Adding even more cred to the company is LinkedIn founder Reid Hoffman, a partner at Greylock, who will be joining Wrapp’s board. He’ll be serving alongside Skype and Kazaa co-founder Niklas Zennström, who also co-founded Atomico.
The funding will help Wrapp accelerate its expansion into the U.S. and U.K. after finding success in its home country of Sweden over the past few months. The company says that in Sweden it sent over 250,000 gift cards in December, and it’s continuing to grow about 30 percent every week. As of the past three months, 2 percent of Sweden’s population of 9 million are active on the service.
“Our biggest issue right now is that we grow so quickly, we’re running out of [retail] campaigns,” said Wrapp CEO and co-founder Hjalmar Winbladh in an interview with VentureBeat. He went on to say that the company needed to arrange additional retail campaigns faster than it originally thought. Wrapp now has 30 major retailers in Sweden participating in its service, as well as hundreds of smaller retailers.

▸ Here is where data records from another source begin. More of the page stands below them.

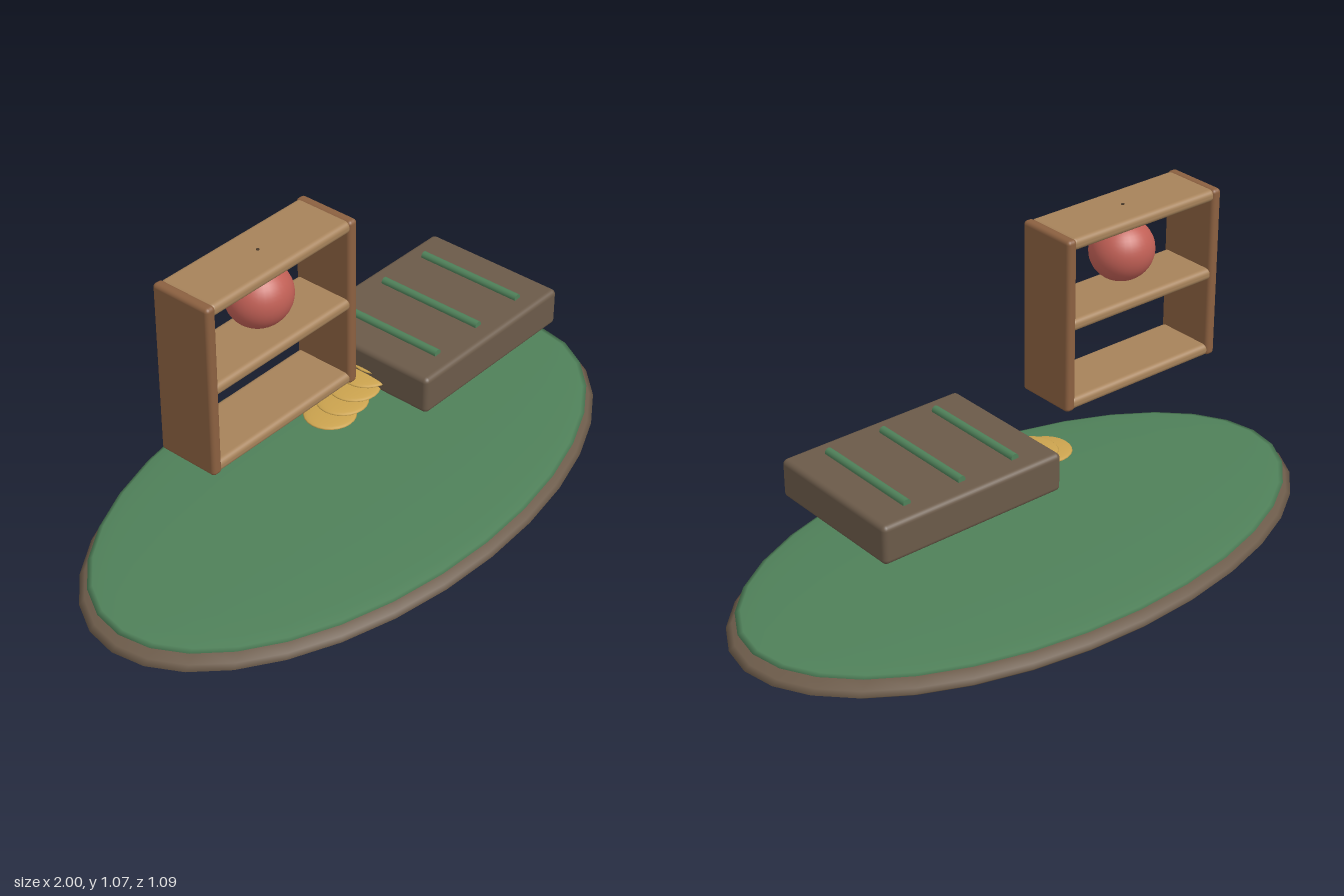
import * as THREE from 'three';
import { RoundedBoxGeometry } from 'three/addons/geometries/RoundedBoxGeometry.js';

const mat = (color) => new THREE.MeshStandardMaterial({ color });
const bark = mat(0x6b5a49), moss = mat(0x4f8059), panelWood = mat(0x8b6040);
const shelfWood = mat(0xa6825a), red = mat(0xc05f55), gold = mat(0xcaa24e), dark = mat(0x4a3a2a);

export function createModel() {
  const model = new THREE.Group();
  const add = (name, geometry, material, x, y, z = 0, parent = model) => {
    const mesh = new THREE.Mesh(geometry, material);
    mesh.name = name;
    mesh.position.set(x, y, z);
    parent.add(mesh);
    return mesh;
  };
  const ellipsoid = (rx, ry, rz, w = 32, h = 16) => new THREE.SphereGeometry(1, w, h).scale(rx, ry, rz);
  const box = (w, h, d, r) => new RoundedBoxGeometry(w, h, d, 3, r);
  const group = (name) => {
    const g = new THREE.Group();
    g.name = name;
    model.add(g);
    return g;
  };

  // Oval ground: earth lens with a thin grass lens on top
  add('groundBase', ellipsoid(1, 0.06, 0.545), bark, 0, 0.06);
  add('grassTop', ellipsoid(0.97, 0.02, 0.525), moss, 0, 0.104);

  // Floating open shelf: two side panels and three boards
  const shelf = group('shelf');
  for (const x of [-0.655, -0.098])
    add('sidePanel', box(0.034, 0.544, 0.2, 0.012), panelWood, x, 0.798, 0, shelf);
  for (const y of [0.545, 0.798, 1.051])
    add('shelfBoard', box(0.55, 0.037, 0.195, 0.016), shelfWood, -0.3765, y, 0, shelf);

  // Ball hanging by a short cord from the top board
  add('hangingBall', ellipsoid(0.101, 0.094, 0.094, 32, 24), red, -0.373, 0.929, 0, shelf);
  add('cord', new THREE.CylinderGeometry(0.005, 0.005, 0.06, 8), dark, -0.373, 1.042, 0, shelf);

  // Slab with three raised strips
  const slab = group('slab');
  add('slabBody', box(0.625, 0.122, 0.482, 0.016), bark, 0.372, 0.45, 0, slab);
  const rod = new THREE.CylinderGeometry(0.013, 0.013, 0.364, 12).rotateX(Math.PI / 2);
  for (const x of [0.182, 0.372, 0.562]) add('strip', rod, moss, x, 0.515, 0, slab);

  // Stepped row of flat discs climbing to the slab
  const discs = group('discSteps');
  for (let i = 0; i < 5; i++)
    add('disc', ellipsoid(0.079, 0.01, 0.079, 24, 12), gold, -0.087 + i * 0.054, 0.36 + i * 0.02, 0, discs);

  return model;
}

Wrapp connects to your Facebook account to let you know when friends and family have upcoming birthdays. After gifting a card to a friend through the Wrapp mobile or web app, other friends can see the card on the recipient’s Facebook account and chip in additional funds.
The gift card remains “wrapped” on the recipient’s Facebook page until the day of their birthday, which adds a nice bit of mystery to a traditionally boring gift card transaction. Wrapp’s cards can only be redeemed using its Android or iPhone app, which adds a nice viral element to the service, since every recipient instantly becomes an active Wrapp user.
Winbladh tells me that women between 22 and 35 are the most active users on the service. That’s a good thing, since they’re statistically the biggest shopping demographic worldwide. As for Wrapp’s U.S. strategy, Winbladh says the company will target large nationwide chains and then focus on more regional retailers.
Wrapp is particularly appealing for retailers since they don’t have to pay anything until someone redeems a gift card, and even then retailers using the service say that every redemption has been profitable. Since Wrapp relies on Facebook data, retailers can also use it to target specific consumers by age, gender, and location.
Stockholm, Sweden-based Wrapp also has offices in Silicon Valley. Thus far, it has raised a total of $10.5 million.